Problem to solve:
Identify, in the records below, every line where the string "finish" appears, and copy each such line.

-------- Exercise inputs --------

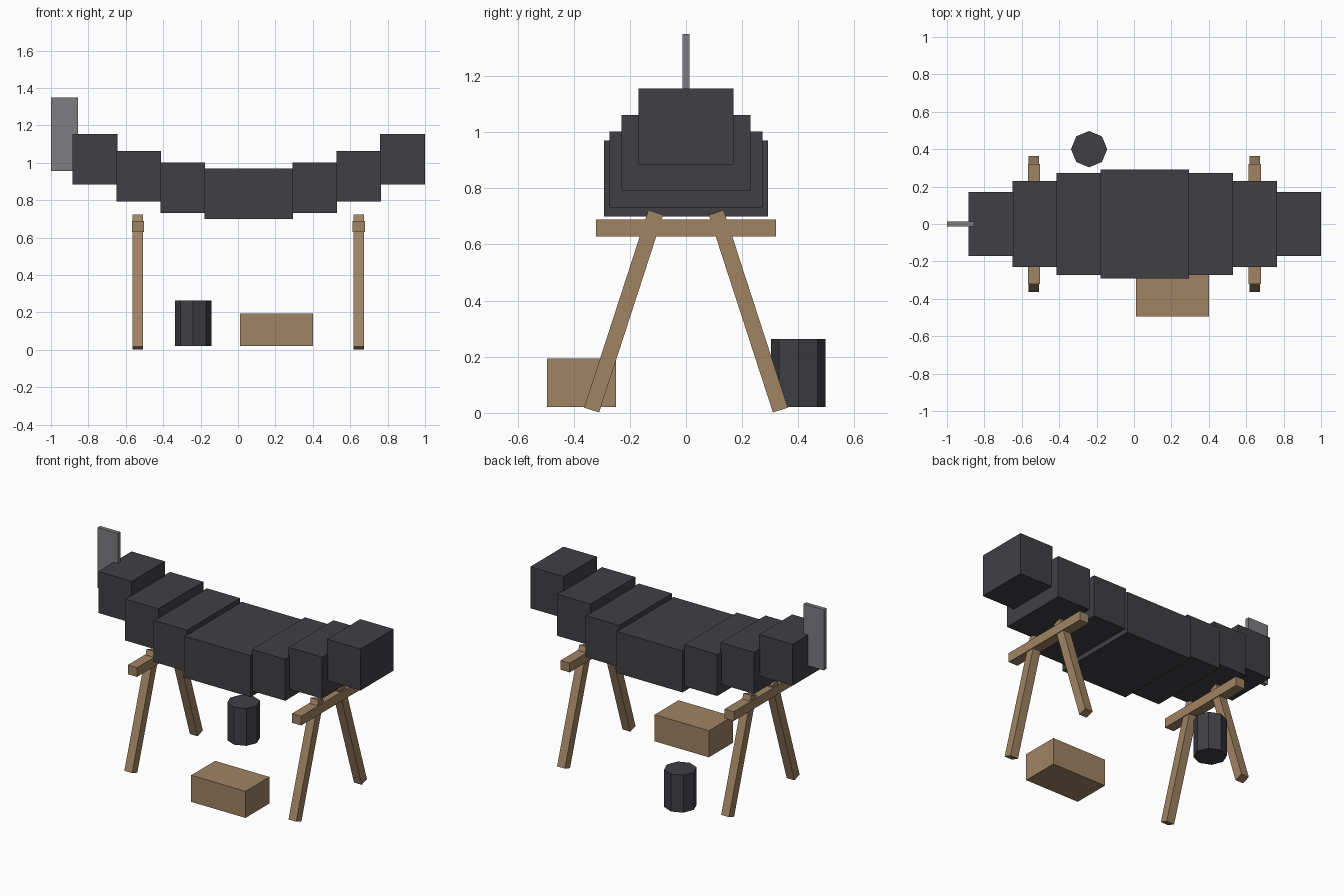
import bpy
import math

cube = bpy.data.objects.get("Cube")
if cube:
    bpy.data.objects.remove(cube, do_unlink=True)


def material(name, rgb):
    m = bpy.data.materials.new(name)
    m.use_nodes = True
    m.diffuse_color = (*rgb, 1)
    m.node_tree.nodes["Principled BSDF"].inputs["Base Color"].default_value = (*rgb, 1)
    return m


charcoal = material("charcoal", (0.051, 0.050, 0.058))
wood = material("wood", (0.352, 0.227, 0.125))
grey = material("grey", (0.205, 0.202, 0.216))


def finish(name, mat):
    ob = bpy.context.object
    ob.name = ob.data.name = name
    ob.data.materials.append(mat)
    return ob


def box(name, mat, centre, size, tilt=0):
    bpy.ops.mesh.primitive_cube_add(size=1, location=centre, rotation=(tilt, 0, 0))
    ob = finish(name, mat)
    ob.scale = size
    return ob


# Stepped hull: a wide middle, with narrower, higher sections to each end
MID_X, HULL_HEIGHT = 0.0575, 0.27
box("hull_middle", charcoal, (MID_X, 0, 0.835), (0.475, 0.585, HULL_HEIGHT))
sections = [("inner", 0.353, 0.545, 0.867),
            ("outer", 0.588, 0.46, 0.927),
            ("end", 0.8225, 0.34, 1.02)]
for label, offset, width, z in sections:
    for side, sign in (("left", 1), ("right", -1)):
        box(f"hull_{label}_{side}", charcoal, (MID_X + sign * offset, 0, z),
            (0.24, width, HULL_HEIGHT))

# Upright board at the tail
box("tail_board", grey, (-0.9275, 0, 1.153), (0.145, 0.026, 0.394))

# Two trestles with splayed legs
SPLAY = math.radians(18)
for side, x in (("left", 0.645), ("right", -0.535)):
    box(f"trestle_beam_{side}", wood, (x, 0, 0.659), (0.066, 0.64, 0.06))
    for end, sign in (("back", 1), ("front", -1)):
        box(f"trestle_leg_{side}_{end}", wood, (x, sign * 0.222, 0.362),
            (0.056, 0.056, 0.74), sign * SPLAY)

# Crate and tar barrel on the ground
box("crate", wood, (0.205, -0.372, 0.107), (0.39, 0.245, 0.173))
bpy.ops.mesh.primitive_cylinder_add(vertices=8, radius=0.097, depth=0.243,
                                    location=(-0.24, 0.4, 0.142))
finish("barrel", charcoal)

--------

The answer:
def finish(name, mat):
    ob = finish(name, mat)
finish("barrel", charcoal)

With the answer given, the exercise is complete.